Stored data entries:
———

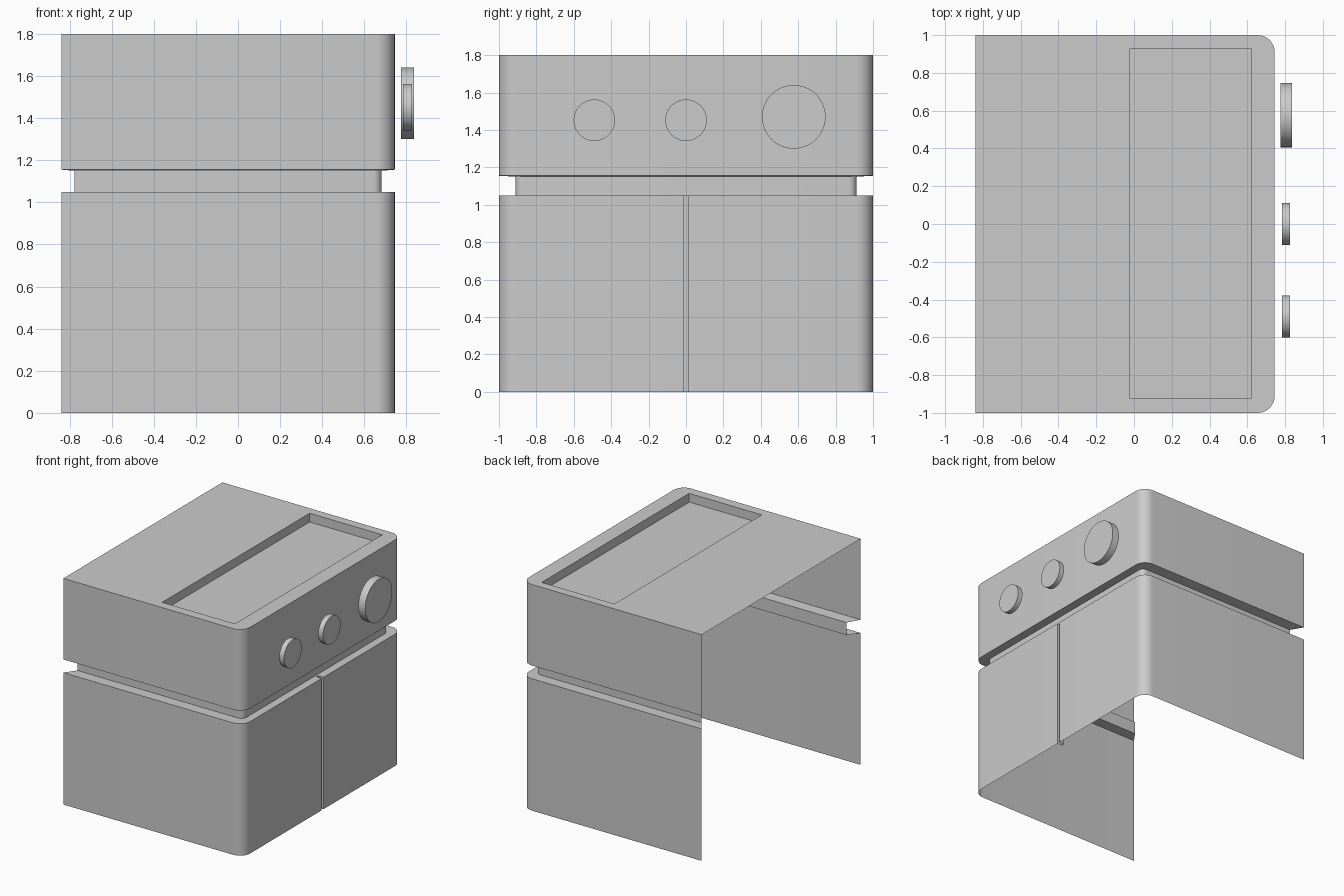
import bpy, bmesh
from math import sin, cos, pi

if "Cube" in bpy.data.objects:
    bpy.data.objects.remove(bpy.data.objects["Cube"])

BACK, FRONT, SIDE, TOP = -0.838, 0.745, 1.0, 1.8


def outline(back, front, side, radius, slit=0.0):
    """Open U-shaped path: left side, rounded corner, front with slit, mirrored."""
    half = [(back, -side)]
    for i in range(9):
        a = -pi / 2 + i * pi / 16
        half.append((front - radius + radius * cos(a), -side + radius + radius * sin(a)))
    half += [(front, -0.012), (front - slit, -0.012)]
    return half + [(x, -y) for x, y in reversed(half)]


def strips(bm, rows):
    """Skin faces between successive (path, z) rows; returns the vertex rows."""
    made = [[bm.verts.new((x, y, z)) for x, y in path] for path, z in rows]
    for a, b in zip(made, made[1:]):
        for i in range(len(a) - 1):
            bm.faces.new((a[i], a[i + 1], b[i + 1], b[i]))
    return made


def smooth(ob):
    bpy.ops.object.select_all(action='DESELECT')
    ob.select_set(True)
    bpy.context.view_layer.objects.active = ob
    bpy.ops.object.shade_smooth_by_angle(angle=0.6)


def finish(name, bm):
    bmesh.ops.remove_doubles(bm, verts=bm.verts, dist=0.0005)
    bmesh.ops.dissolve_degenerate(bm, edges=bm.edges, dist=0.0005)
    mesh = bpy.data.meshes.new(name)
    bm.to_mesh(mesh)
    bm.free()
    ob = bpy.data.objects.new(name, mesh)
    bpy.context.collection.objects.link(ob)
    smooth(ob)


outer = outline(BACK, FRONT, SIDE, 0.09)
split = outline(BACK, FRONT, SIDE, 0.09, slit=0.045)
inner = outline(-0.776, 0.682, 0.912, 0.04)

# Lower cabinet with the door slit and its ledge
bm = bmesh.new()
strips(bm, [(split, 0), (split, 1.05), (inner, 1.05)])
finish("lower_cabinet", bm)

# Recessed band between the two halves
bm = bmesh.new()
strips(bm, [(inner, 1.05), (inner, 1.15)])
finish("groove_band", bm)

# Upper housing walls with underside ledge
bm = bmesh.new()
strips(bm, [(inner, 1.15), (outer, 1.155), (outer, TOP)])
finish("upper_housing", bm)

# Top plate with a sunken rectangular tray
bm = bmesh.new()
tray = [(-0.02, -0.925), (0.62, -0.925), (0.62, 0.93), (-0.02, 0.93)]
edges = []
rings = []
path = [p for i, p in enumerate(outer) if i == 0 or p != outer[i - 1]]
for ring in (path, tray):
    vs = [bm.verts.new((x, y, TOP)) for x, y in ring]
    rings.append(vs)
    edges += [bm.edges.new((vs[i - 1], vs[i])) for i in range(len(vs))]
bmesh.ops.triangle_fill(bm, edges=edges, use_beauty=True, use_dissolve=False, normal=(0, 0, 1))
rim = rings[1]
floor = [bm.verts.new((x, y, TOP - 0.07)) for x, y in tray]
for i in range(4):
    bm.faces.new((rim[i - 1], rim[i], floor[i], floor[i - 1]))
bm.faces.new(floor)
finish("top_plate", bm)

# Front knobs: name, y, z, radius, back x, front x
for name, y, z, r, x0, x1 in [("large_knob", 0.576, 1.47, 0.17, 0.775, 0.836),
                              ("small_knob_middle", 0.0, 1.452, 0.111, 0.784, 0.826),
                              ("small_knob_left", -0.49, 1.452, 0.111, 0.784, 0.826)]:
    bpy.ops.mesh.primitive_cylinder_add(vertices=48, radius=r, depth=x1 - x0,
                                        location=((x0 + x1) / 2, y, z), rotation=(0, pi / 2, 0))
    knob = bpy.context.object
    knob.name = name
    smooth(knob)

———

## What to work on
Among the lines above, please find those with "dist" and copy them.

## Result of the exercise
    bmesh.ops.remove_doubles(bm, verts=bm.verts, dist=0.0005)
    bmesh.ops.dissolve_degenerate(bm, edges=bm.edges, dist=0.0005)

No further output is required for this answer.